Action item: Type every record exactly as it appears.
^^^^^^^^
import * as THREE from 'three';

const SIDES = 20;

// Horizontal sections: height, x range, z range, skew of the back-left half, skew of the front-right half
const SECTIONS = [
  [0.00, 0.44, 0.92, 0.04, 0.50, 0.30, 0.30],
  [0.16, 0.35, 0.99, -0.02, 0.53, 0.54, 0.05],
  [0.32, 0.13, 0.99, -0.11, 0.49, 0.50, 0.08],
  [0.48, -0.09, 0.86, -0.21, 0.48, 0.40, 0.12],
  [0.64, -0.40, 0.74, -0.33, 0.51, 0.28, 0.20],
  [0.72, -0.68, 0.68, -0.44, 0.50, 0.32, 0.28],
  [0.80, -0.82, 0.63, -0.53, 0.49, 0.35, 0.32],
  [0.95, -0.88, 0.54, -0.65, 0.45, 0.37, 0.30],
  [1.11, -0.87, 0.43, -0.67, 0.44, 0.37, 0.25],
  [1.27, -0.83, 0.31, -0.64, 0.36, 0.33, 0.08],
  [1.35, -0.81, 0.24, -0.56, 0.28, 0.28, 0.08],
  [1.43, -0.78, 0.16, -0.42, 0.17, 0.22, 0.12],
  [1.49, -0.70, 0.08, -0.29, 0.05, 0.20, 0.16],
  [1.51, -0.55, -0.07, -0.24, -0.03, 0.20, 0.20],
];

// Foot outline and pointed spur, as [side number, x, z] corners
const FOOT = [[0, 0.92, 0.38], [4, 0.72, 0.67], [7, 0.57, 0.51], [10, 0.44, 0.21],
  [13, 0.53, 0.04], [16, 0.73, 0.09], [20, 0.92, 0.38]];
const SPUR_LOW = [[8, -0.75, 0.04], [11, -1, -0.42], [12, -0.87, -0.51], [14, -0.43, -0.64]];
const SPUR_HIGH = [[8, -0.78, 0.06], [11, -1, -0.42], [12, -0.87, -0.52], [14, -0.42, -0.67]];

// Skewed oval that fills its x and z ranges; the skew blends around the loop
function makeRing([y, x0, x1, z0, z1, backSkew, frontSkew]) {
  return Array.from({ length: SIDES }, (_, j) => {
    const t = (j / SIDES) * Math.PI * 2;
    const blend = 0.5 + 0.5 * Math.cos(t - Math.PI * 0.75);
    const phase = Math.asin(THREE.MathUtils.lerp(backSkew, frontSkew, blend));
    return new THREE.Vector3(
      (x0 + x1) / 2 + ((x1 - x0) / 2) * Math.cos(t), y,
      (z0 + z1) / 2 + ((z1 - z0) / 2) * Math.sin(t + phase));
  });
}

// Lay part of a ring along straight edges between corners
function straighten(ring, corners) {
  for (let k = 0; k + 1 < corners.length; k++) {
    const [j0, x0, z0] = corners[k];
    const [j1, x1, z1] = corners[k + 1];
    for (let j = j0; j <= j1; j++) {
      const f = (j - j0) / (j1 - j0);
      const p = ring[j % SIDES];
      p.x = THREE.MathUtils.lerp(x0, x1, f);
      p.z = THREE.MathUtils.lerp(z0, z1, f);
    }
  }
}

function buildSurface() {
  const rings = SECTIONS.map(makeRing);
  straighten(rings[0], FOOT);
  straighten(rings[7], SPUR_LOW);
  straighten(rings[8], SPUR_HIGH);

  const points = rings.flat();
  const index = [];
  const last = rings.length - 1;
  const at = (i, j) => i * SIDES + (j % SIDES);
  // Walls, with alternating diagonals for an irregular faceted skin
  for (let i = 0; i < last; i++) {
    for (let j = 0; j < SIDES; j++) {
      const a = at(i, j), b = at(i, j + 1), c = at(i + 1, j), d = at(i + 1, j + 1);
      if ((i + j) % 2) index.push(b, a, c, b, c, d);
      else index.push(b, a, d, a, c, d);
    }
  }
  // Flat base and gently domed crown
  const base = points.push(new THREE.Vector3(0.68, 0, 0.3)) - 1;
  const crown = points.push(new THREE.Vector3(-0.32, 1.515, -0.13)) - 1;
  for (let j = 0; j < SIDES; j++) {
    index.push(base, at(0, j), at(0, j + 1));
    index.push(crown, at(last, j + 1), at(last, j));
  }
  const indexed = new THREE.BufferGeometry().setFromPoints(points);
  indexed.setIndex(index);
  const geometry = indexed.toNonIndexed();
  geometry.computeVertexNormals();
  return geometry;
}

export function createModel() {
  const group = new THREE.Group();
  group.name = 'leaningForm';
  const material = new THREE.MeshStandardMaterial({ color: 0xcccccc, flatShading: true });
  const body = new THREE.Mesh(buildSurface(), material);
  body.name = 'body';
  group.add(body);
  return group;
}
^^^^^^^^
Output of the exercise:
import * as THREE from 'three';

const SIDES = 20;

// Horizontal sections: height, x range, z range, skew of the back-left half, skew of the front-right half
const SECTIONS = [
  [0.00, 0.44, 0.92, 0.04, 0.50, 0.30, 0.30],
  [0.16, 0.35, 0.99, -0.02, 0.53, 0.54, 0.05],
  [0.32, 0.13, 0.99, -0.11, 0.49, 0.50, 0.08],
  [0.48, -0.09, 0.86, -0.21, 0.48, 0.40, 0.12],
  [0.64, -0.40, 0.74, -0.33, 0.51, 0.28, 0.20],
  [0.72, -0.68, 0.68, -0.44, 0.50, 0.32, 0.28],
  [0.80, -0.82, 0.63, -0.53, 0.49, 0.35, 0.32],
  [0.95, -0.88, 0.54, -0.65, 0.45, 0.37, 0.30],
  [1.11, -0.87, 0.43, -0.67, 0.44, 0.37, 0.25],
  [1.27, -0.83, 0.31, -0.64, 0.36, 0.33, 0.08],
  [1.35, -0.81, 0.24, -0.56, 0.28, 0.28, 0.08],
  [1.43, -0.78, 0.16, -0.42, 0.17, 0.22, 0.12],
  [1.49, -0.70, 0.08, -0.29, 0.05, 0.20, 0.16],
  [1.51, -0.55, -0.07, -0.24, -0.03, 0.20, 0.20],
];

// Foot outline and pointed spur, as [side number, x, z] corners
const FOOT = [[0, 0.92, 0.38], [4, 0.72, 0.67], [7, 0.57, 0.51], [10, 0.44, 0.21],
  [13, 0.53, 0.04], [16, 0.73, 0.09], [20, 0.92, 0.38]];
const SPUR_LOW = [[8, -0.75, 0.04], [11, -1, -0.42], [12, -0.87, -0.51], [14, -0.43, -0.64]];
const SPUR_HIGH = [[8, -0.78, 0.06], [11, -1, -0.42], [12, -0.87, -0.52], [14, -0.42, -0.67]];

// Skewed oval that fills its x and z ranges; the skew blends around the loop
function makeRing([y, x0, x1, z0, z1, backSkew, frontSkew]) {
  return Array.from({ length: SIDES }, (_, j) => {
    const t = (j / SIDES) * Math.PI * 2;
    const blend = 0.5 + 0.5 * Math.cos(t - Math.PI * 0.75);
    const phase = Math.asin(THREE.MathUtils.lerp(backSkew, frontSkew, blend));
    return new THREE.Vector3(
      (x0 + x1) / 2 + ((x1 - x0) / 2) * Math.cos(t), y,
      (z0 + z1) / 2 + ((z1 - z0) / 2) * Math.sin(t + phase));
  });
}

// Lay part of a ring along straight edges between corners
function straighten(ring, corners) {
  for (let k = 0; k + 1 < corners.length; k++) {
    const [j0, x0, z0] = corners[k];
    const [j1, x1, z1] = corners[k + 1];
    for (let j = j0; j <= j1; j++) {
      const f = (j - j0) / (j1 - j0);
      const p = ring[j % SIDES];
      p.x = THREE.MathUtils.lerp(x0, x1, f);
      p.z = THREE.MathUtils.lerp(z0, z1, f);
    }
  }
}

function buildSurface() {
  const rings = SECTIONS.map(makeRing);
  straighten(rings[0], FOOT);
  straighten(rings[7], SPUR_LOW);
  straighten(rings[8], SPUR_HIGH);

  const points = rings.flat();
  const index = [];
  const last = rings.length - 1;
  const at = (i, j) => i * SIDES + (j % SIDES);
  // Walls, with alternating diagonals for an irregular faceted skin
  for (let i = 0; i < last; i++) {
    for (let j = 0; j < SIDES; j++) {
      const a = at(i, j), b = at(i, j + 1), c = at(i + 1, j), d = at(i + 1, j + 1);
      if ((i + j) % 2) index.push(b, a, c, b, c, d);
      else index.push(b, a, d, a, c, d);
    }
  }
  // Flat base and gently domed crown
  const base = points.push(new THREE.Vector3(0.68, 0, 0.3)) - 1;
  const crown = points.push(new THREE.Vector3(-0.32, 1.515, -0.13)) - 1;
  for (let j = 0; j < SIDES; j++) {
    index.push(base, at(0, j), at(0, j + 1));
    index.push(crown, at(last, j + 1), at(last, j));
  }
  const indexed = new THREE.BufferGeometry().setFromPoints(points);
  indexed.setIndex(index);
  const geometry = indexed.toNonIndexed();
  geometry.computeVertexNormals();
  return geometry;
}

export function createModel() {
  const group = new THREE.Group();
  group.name = 'leaningForm';
  const material = new THREE.MeshStandardMaterial({ color: 0xcccccc, flatShading: true });
  const body = new THREE.Mesh(buildSurface(), material);
  body.name = 'body';
  group.add(body);
  return group;
}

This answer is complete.